-- Data extract follows --

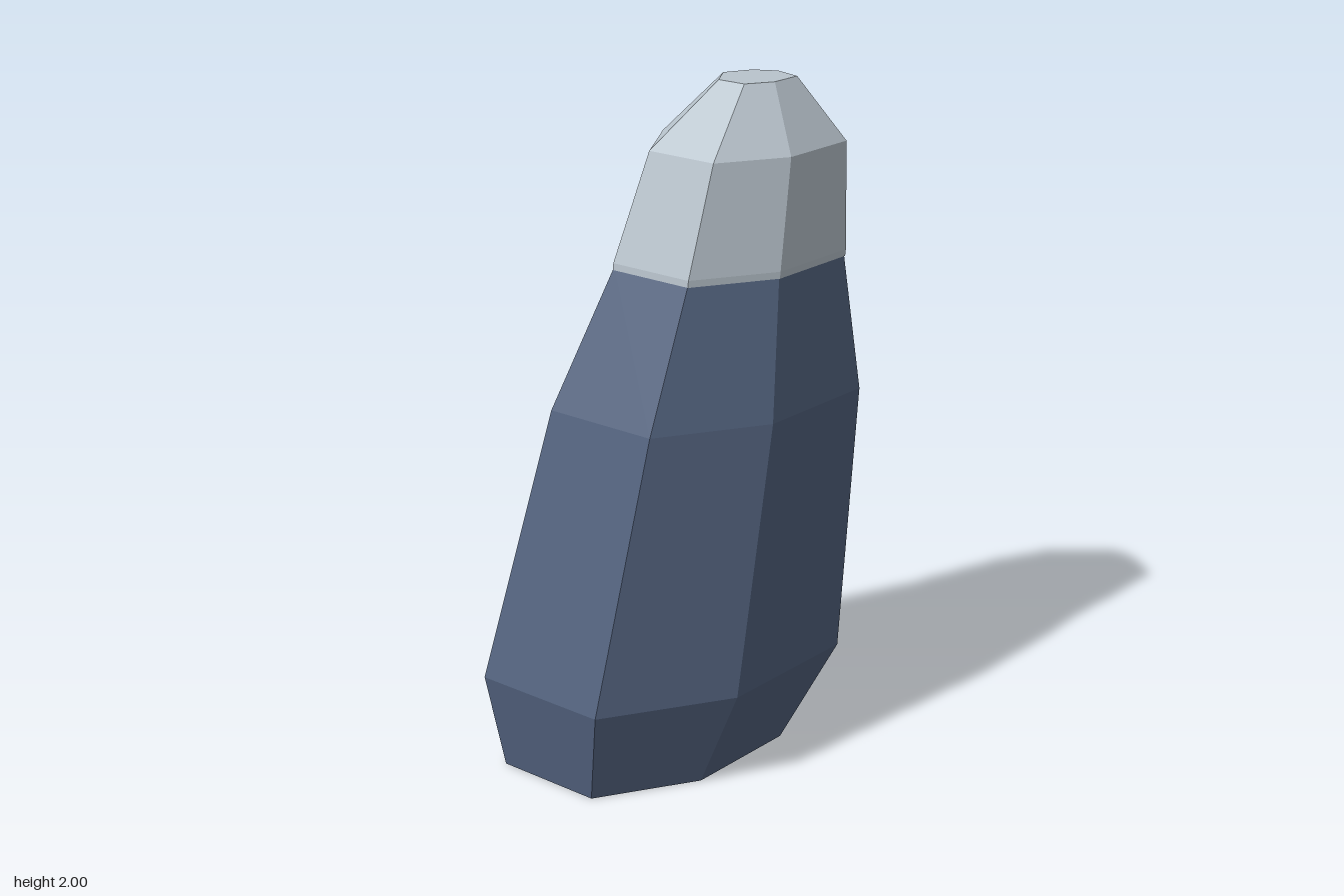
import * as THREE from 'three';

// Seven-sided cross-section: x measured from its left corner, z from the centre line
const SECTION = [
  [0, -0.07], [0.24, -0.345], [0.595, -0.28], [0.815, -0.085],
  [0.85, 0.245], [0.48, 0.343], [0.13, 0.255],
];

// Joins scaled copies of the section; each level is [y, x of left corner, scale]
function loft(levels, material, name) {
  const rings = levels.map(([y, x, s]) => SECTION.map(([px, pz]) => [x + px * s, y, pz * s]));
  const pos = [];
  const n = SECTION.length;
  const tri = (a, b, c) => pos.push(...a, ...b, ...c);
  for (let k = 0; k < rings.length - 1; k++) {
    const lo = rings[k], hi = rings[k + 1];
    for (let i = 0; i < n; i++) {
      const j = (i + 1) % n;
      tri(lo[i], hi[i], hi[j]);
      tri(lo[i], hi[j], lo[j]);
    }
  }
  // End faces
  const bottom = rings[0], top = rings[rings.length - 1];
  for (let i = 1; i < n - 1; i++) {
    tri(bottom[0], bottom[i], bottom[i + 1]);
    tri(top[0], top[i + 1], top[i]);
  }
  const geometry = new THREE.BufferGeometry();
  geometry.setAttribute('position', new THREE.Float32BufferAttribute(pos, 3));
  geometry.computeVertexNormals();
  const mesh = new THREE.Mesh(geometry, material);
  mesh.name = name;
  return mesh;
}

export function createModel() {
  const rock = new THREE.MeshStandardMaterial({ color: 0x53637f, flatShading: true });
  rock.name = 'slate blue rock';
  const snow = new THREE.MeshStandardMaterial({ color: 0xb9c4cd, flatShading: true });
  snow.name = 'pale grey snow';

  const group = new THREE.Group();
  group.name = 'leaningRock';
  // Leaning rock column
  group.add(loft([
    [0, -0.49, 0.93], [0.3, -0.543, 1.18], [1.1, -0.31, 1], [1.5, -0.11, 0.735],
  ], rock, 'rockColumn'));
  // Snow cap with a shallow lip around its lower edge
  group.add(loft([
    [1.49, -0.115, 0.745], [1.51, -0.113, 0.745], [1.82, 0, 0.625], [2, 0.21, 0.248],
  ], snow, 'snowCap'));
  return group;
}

-- Data extract concluded --
-- Data extract follows --

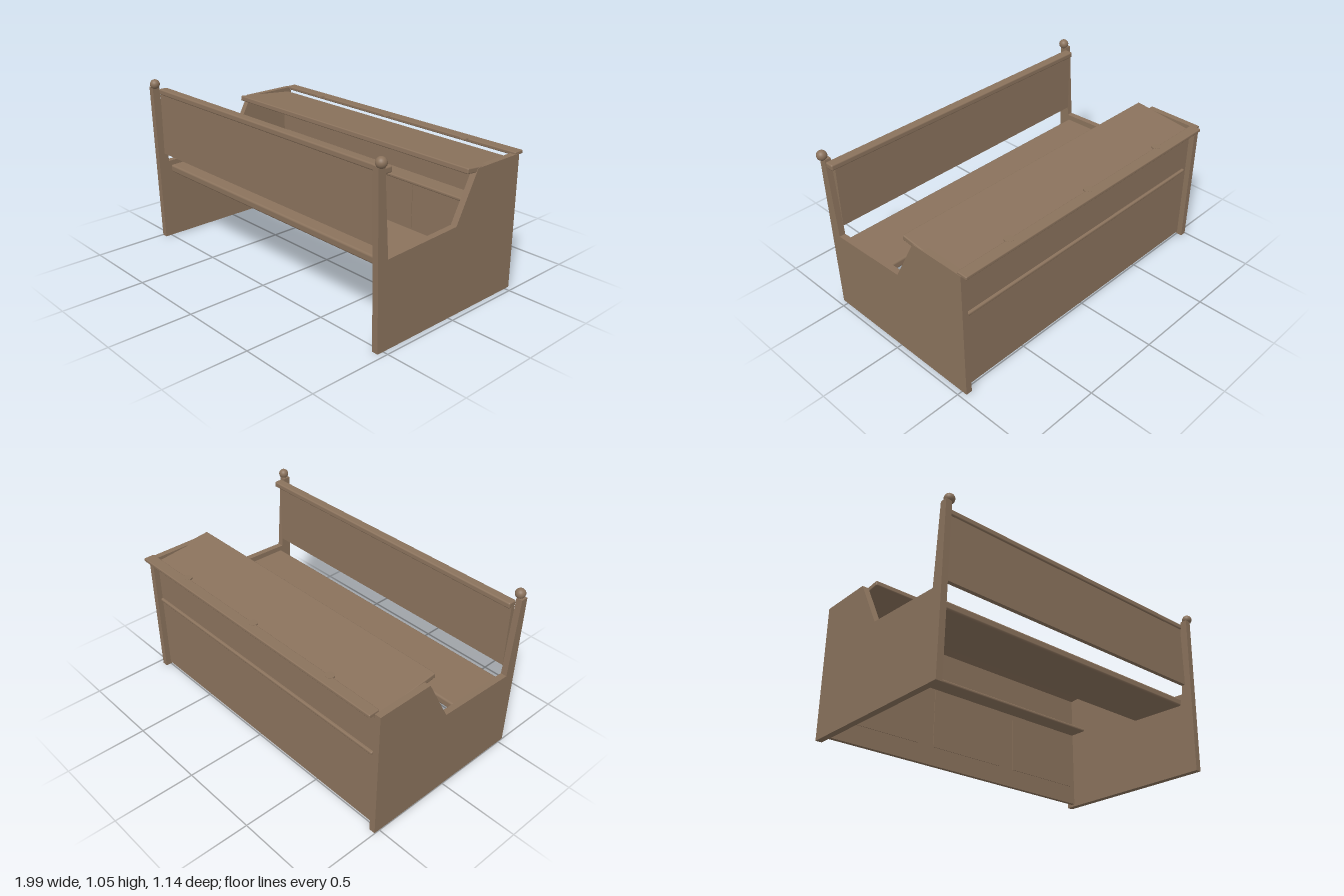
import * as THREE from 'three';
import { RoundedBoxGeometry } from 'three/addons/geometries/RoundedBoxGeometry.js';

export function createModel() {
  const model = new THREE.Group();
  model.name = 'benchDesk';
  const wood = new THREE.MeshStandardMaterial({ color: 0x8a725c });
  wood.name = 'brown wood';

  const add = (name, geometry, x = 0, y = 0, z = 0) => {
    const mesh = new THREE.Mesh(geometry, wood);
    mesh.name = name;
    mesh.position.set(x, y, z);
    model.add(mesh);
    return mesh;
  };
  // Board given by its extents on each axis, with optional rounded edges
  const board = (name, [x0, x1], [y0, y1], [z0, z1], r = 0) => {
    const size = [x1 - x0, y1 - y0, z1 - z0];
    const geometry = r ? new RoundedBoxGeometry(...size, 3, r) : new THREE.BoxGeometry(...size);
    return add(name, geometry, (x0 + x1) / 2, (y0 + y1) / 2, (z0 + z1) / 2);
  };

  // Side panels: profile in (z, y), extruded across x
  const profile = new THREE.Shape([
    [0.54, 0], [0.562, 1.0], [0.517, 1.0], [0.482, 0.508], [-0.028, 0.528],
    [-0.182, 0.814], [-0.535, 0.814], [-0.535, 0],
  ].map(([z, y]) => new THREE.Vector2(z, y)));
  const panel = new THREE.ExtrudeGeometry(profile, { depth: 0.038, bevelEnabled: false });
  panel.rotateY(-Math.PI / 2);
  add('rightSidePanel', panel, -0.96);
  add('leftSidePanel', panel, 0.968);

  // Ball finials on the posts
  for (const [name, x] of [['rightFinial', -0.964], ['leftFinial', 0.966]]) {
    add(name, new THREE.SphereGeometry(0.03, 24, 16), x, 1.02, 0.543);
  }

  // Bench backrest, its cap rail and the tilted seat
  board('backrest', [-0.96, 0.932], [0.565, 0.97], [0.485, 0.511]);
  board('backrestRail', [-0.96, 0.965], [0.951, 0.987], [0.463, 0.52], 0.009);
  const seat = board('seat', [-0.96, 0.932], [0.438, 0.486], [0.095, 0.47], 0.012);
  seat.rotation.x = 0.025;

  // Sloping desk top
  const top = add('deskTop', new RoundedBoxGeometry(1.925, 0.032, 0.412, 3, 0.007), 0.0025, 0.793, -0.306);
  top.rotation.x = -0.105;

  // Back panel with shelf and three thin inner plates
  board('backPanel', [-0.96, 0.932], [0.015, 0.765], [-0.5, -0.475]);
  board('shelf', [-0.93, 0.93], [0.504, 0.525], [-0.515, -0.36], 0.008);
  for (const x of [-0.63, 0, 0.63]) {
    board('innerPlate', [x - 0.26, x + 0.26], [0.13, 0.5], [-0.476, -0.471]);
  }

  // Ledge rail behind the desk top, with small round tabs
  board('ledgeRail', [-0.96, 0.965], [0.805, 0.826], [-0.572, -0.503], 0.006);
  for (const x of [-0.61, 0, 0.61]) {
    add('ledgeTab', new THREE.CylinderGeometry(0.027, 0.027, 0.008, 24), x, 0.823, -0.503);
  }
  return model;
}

-- Data extract concluded --

• [What needs to be done]: Above are the entries. Output exactly the lines beginning with the line that has "const panel = new" and ending with the line that has "small round tabs".

• [Result]:
  const panel = new THREE.ExtrudeGeometry(profile, { depth: 0.038, bevelEnabled: false });
  panel.rotateY(-Math.PI / 2);
  add('rightSidePanel', panel, -0.96);
  add('leftSidePanel', panel, 0.968);

  // Ball finials on the posts
  for (const [name, x] of [['rightFinial', -0.964], ['leftFinial', 0.966]]) {
    add(name, new THREE.SphereGeometry(0.03, 24, 16), x, 1.02, 0.543);
  }

  // Bench backrest, its cap rail and the tilted seat
  board('backrest', [-0.96, 0.932], [0.565, 0.97], [0.485, 0.511]);
  board('backrestRail', [-0.96, 0.965], [0.951, 0.987], [0.463, 0.52], 0.009);
  const seat = board('seat', [-0.96, 0.932], [0.438, 0.486], [0.095, 0.47], 0.012);
  seat.rotation.x = 0.025;

  // Sloping desk top
  const top = add('deskTop', new RoundedBoxGeometry(1.925, 0.032, 0.412, 3, 0.007), 0.0025, 0.793, -0.306);
  top.rotation.x = -0.105;

  // Back panel with shelf and three thin inner plates
  board('backPanel', [-0.96, 0.932], [0.015, 0.765], [-0.5, -0.475]);
  board('shelf', [-0.93, 0.93], [0.504, 0.525], [-0.515, -0.36], 0.008);
  for (const x of [-0.63, 0, 0.63]) {
    board('innerPlate', [x - 0.26, x + 0.26], [0.13, 0.5], [-0.476, -0.471]);
  }

  // Ledge rail behind the desk top, with small round tabs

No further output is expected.